Report by Daniel Mortlock:
The 2020 Hindsight was set to take place in mid-July, with all our regular fixtures locked in well ahead of time. However, the uncontrolled spread of the coronavirus throughout the UK resulted in a national lockdown in March, and effectively meant that all cricket was "cancelled until further notice". As a glorious spring turned into a lovely summer, it went from likely to certain that our standard tour would not be happening.
That did at least give the Hindsight a chance to live up to its name, with would-be FAS tourists given no choice but to look back on past glories - and horrors. The focal point was the FAS WhatsApp group, with regular tour-centric cricket trivia challenges:
After several months of this, the resumption of recreational cricket on July 11 technically meant the tour suddenly became viable, at least in theory; but very few clubs were in a position to get going straight away.
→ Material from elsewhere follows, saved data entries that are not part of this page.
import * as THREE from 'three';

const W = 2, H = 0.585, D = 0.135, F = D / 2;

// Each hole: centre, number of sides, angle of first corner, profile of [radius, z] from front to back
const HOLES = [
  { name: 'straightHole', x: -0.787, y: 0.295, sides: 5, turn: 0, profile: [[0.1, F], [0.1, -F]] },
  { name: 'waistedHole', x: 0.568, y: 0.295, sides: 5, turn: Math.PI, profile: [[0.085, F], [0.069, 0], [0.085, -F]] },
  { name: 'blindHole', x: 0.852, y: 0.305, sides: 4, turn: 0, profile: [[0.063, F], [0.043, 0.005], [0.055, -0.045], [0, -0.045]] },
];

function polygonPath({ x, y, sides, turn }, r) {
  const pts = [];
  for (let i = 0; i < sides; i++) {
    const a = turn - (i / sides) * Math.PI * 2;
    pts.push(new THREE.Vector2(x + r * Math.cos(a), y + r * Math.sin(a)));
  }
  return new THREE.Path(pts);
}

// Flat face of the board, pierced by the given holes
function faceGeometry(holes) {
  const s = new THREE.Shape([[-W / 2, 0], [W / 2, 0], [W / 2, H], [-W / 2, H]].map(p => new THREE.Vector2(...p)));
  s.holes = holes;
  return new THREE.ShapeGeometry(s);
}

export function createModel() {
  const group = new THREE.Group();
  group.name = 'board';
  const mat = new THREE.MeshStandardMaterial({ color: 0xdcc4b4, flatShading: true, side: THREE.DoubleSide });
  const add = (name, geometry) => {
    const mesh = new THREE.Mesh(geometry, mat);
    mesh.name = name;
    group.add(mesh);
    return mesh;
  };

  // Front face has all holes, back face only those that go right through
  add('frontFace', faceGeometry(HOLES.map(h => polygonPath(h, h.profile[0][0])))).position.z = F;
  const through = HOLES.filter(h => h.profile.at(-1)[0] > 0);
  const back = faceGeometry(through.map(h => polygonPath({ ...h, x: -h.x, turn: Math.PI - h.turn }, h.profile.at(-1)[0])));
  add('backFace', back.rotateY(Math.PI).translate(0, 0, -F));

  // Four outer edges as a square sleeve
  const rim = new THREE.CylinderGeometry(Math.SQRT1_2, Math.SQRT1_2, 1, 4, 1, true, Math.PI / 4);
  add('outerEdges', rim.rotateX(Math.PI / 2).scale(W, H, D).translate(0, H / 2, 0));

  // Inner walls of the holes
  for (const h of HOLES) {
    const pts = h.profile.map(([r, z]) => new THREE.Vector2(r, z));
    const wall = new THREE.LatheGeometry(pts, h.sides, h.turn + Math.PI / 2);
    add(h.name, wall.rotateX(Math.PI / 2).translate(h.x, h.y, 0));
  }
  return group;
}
After lots of deliberation there was a gradual convergence to a two-part tour spanning the August bank holiday and the following weekend . . .
. . . which, remarkably given the backdrop, went off pretty much without a hitch. We got three games on the Cotswolds leg, based at Mill Dene as usual (but largely camping on various lawns rather than squeezed into attic rooms), followed by a two-game mini-tour based at Joss's new family home at Slip Mill in Kent. And, other than the use of industrial quantities of what we hoped wasn't just out-of-date lube every six overs, the games felt pretty normal - in particular in terms of results, with FAS once again undefeated. We started slowly, warming up with a rather tame draw at Temple Grafton, got into gear by beating Fladbury, Shipton-under-Wychwood and The Grannies by 5 wickets, 29 runs and 9 wickets, respectively, before winding down with what was in theory a relaxing internal game.
Early in the tour it was the old hands dominating: Jim Streeter was the stand-out batsman with 154 runs at 51.33, all but doubling the next best tally; and the bowling was dominated by Joss Dare (9 wickets at 11.11) and Joe White (6 wickets at 6.33), with possibly their best returns from any tour. You might think it couldn't last - and indeed it didn't, as the internal game seemed to be a bridge too far for many, as the tour finished with most tour veterans hobbling between their positions at the change of ends, all of which made Harry Houlder's sliding stops and flat throws stand out even more than usual. One result was that the youngters finally got a chance to shine, as Jamie Dare (78*) and Toby Reynolds (56*) made their first and second FAS half-centuries, respectively - and largely at the expense of their older relatives.
Still, given where we were a few months ago, a few aches and pains were a welcome sign that we'd actually got to play some cricket, something all the more appreciated given everything else going on in the world.